[[ Given data, beginning ]]
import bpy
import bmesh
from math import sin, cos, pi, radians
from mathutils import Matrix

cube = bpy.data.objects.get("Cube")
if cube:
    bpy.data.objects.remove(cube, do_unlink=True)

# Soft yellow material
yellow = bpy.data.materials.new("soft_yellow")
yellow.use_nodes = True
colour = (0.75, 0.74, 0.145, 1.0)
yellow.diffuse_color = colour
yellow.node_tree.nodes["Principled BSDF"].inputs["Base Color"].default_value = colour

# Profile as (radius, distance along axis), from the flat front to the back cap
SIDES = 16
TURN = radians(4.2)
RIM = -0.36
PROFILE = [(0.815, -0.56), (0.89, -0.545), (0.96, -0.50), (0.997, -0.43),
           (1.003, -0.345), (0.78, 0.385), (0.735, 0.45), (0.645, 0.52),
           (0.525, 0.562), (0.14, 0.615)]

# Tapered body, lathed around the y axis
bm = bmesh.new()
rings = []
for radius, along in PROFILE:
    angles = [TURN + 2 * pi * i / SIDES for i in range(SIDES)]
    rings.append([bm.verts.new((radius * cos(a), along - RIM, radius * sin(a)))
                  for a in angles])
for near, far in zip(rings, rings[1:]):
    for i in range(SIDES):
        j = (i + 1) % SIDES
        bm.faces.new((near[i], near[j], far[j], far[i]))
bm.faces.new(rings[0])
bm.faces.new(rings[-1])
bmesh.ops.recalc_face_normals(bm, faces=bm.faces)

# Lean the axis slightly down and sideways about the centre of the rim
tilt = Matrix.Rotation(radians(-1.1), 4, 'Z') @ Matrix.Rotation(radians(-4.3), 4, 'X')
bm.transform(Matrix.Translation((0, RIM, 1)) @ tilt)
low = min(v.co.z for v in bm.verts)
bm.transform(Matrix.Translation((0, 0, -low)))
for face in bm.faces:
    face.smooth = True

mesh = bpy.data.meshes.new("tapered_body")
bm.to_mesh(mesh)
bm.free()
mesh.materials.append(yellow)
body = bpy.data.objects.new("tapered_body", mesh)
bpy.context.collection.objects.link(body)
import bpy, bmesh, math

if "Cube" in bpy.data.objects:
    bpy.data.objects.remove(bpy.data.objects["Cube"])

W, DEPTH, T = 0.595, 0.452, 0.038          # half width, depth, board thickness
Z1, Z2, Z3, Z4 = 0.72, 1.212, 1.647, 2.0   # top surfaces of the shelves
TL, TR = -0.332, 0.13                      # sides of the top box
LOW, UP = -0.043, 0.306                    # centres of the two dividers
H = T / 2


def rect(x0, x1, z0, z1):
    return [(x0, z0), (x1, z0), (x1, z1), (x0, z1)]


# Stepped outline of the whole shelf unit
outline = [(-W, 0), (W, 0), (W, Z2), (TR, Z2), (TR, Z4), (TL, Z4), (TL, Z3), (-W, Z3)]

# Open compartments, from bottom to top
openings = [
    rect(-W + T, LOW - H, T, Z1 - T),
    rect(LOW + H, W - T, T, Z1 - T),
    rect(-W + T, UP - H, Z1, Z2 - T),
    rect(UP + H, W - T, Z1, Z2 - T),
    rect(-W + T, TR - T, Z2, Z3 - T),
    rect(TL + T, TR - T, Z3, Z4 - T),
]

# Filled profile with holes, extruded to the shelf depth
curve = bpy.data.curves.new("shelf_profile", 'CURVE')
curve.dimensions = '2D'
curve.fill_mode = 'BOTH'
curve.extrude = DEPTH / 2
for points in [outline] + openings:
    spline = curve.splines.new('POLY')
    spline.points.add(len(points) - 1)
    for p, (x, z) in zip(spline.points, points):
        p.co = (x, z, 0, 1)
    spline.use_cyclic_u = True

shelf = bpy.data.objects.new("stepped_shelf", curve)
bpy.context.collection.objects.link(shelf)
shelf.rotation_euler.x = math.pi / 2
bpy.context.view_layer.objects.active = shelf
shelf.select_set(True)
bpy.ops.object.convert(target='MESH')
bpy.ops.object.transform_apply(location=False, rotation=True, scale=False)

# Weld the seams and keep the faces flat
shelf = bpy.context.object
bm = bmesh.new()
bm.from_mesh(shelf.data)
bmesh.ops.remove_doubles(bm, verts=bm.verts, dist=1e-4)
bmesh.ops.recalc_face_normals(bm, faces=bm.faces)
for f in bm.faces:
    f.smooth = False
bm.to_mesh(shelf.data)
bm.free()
[[ Given data, end ]]
• [Required action]
Please be sure to repeat every entry exactly.

• [Response area]
import bpy
import bmesh
from math import sin, cos, pi, radians
from mathutils import Matrix

cube = bpy.data.objects.get("Cube")
if cube:
    bpy.data.objects.remove(cube, do_unlink=True)

# Soft yellow material
yellow = bpy.data.materials.new("soft_yellow")
yellow.use_nodes = True
colour = (0.75, 0.74, 0.145, 1.0)
yellow.diffuse_color = colour
yellow.node_tree.nodes["Principled BSDF"].inputs["Base Color"].default_value = colour

# Profile as (radius, distance along axis), from the flat front to the back cap
SIDES = 16
TURN = radians(4.2)
RIM = -0.36
PROFILE = [(0.815, -0.56), (0.89, -0.545), (0.96, -0.50), (0.997, -0.43),
           (1.003, -0.345), (0.78, 0.385), (0.735, 0.45), (0.645, 0.52),
           (0.525, 0.562), (0.14, 0.615)]

# Tapered body, lathed around the y axis
bm = bmesh.new()
rings = []
for radius, along in PROFILE:
    angles = [TURN + 2 * pi * i / SIDES for i in range(SIDES)]
    rings.append([bm.verts.new((radius * cos(a), along - RIM, radius * sin(a)))
                  for a in angles])
for near, far in zip(rings, rings[1:]):
    for i in range(SIDES):
        j = (i + 1) % SIDES
        bm.faces.new((near[i], near[j], far[j], far[i]))
bm.faces.new(rings[0])
bm.faces.new(rings[-1])
bmesh.ops.recalc_face_normals(bm, faces=bm.faces)

# Lean the axis slightly down and sideways about the centre of the rim
tilt = Matrix.Rotation(radians(-1.1), 4, 'Z') @ Matrix.Rotation(radians(-4.3), 4, 'X')
bm.transform(Matrix.Translation((0, RIM, 1)) @ tilt)
low = min(v.co.z for v in bm.verts)
bm.transform(Matrix.Translation((0, 0, -low)))
for face in bm.faces:
    face.smooth = True

mesh = bpy.data.meshes.new("tapered_body")
bm.to_mesh(mesh)
bm.free()
mesh.materials.append(yellow)
body = bpy.data.objects.new("tapered_body", mesh)
bpy.context.collection.objects.link(body)
import bpy, bmesh, math

if "Cube" in bpy.data.objects:
    bpy.data.objects.remove(bpy.data.objects["Cube"])

W, DEPTH, T = 0.595, 0.452, 0.038          # half width, depth, board thickness
Z1, Z2, Z3, Z4 = 0.72, 1.212, 1.647, 2.0   # top surfaces of the shelves
TL, TR = -0.332, 0.13                      # sides of the top box
LOW, UP = -0.043, 0.306                    # centres of the two dividers
H = T / 2


def rect(x0, x1, z0, z1):
    return [(x0, z0), (x1, z0), (x1, z1), (x0, z1)]


# Stepped outline of the whole shelf unit
outline = [(-W, 0), (W, 0), (W, Z2), (TR, Z2), (TR, Z4), (TL, Z4), (TL, Z3), (-W, Z3)]

# Open compartments, from bottom to top
openings = [
    rect(-W + T, LOW - H, T, Z1 - T),
    rect(LOW + H, W - T, T, Z1 - T),
    rect(-W + T, UP - H, Z1, Z2 - T),
    rect(UP + H, W - T, Z1, Z2 - T),
    rect(-W + T, TR - T, Z2, Z3 - T),
    rect(TL + T, TR - T, Z3, Z4 - T),
]

# Filled profile with holes, extruded to the shelf depth
curve = bpy.data.curves.new("shelf_profile", 'CURVE')
curve.dimensions = '2D'
curve.fill_mode = 'BOTH'
curve.extrude = DEPTH / 2
for points in [outline] + openings:
    spline = curve.splines.new('POLY')
    spline.points.add(len(points) - 1)
    for p, (x, z) in zip(spline.points, points):
        p.co = (x, z, 0, 1)
    spline.use_cyclic_u = True

shelf = bpy.data.objects.new("stepped_shelf", curve)
bpy.context.collection.objects.link(shelf)
shelf.rotation_euler.x = math.pi / 2
bpy.context.view_layer.objects.active = shelf
shelf.select_set(True)
bpy.ops.object.convert(target='MESH')
bpy.ops.object.transform_apply(location=False, rotation=True, scale=False)

# Weld the seams and keep the faces flat
shelf = bpy.context.object
bm = bmesh.new()
bm.from_mesh(shelf.data)
bmesh.ops.remove_doubles(bm, verts=bm.verts, dist=1e-4)
bmesh.ops.recalc_face_normals(bm, faces=bm.faces)
for f in bm.faces:
    f.smooth = False
bm.to_mesh(shelf.data)
bm.free()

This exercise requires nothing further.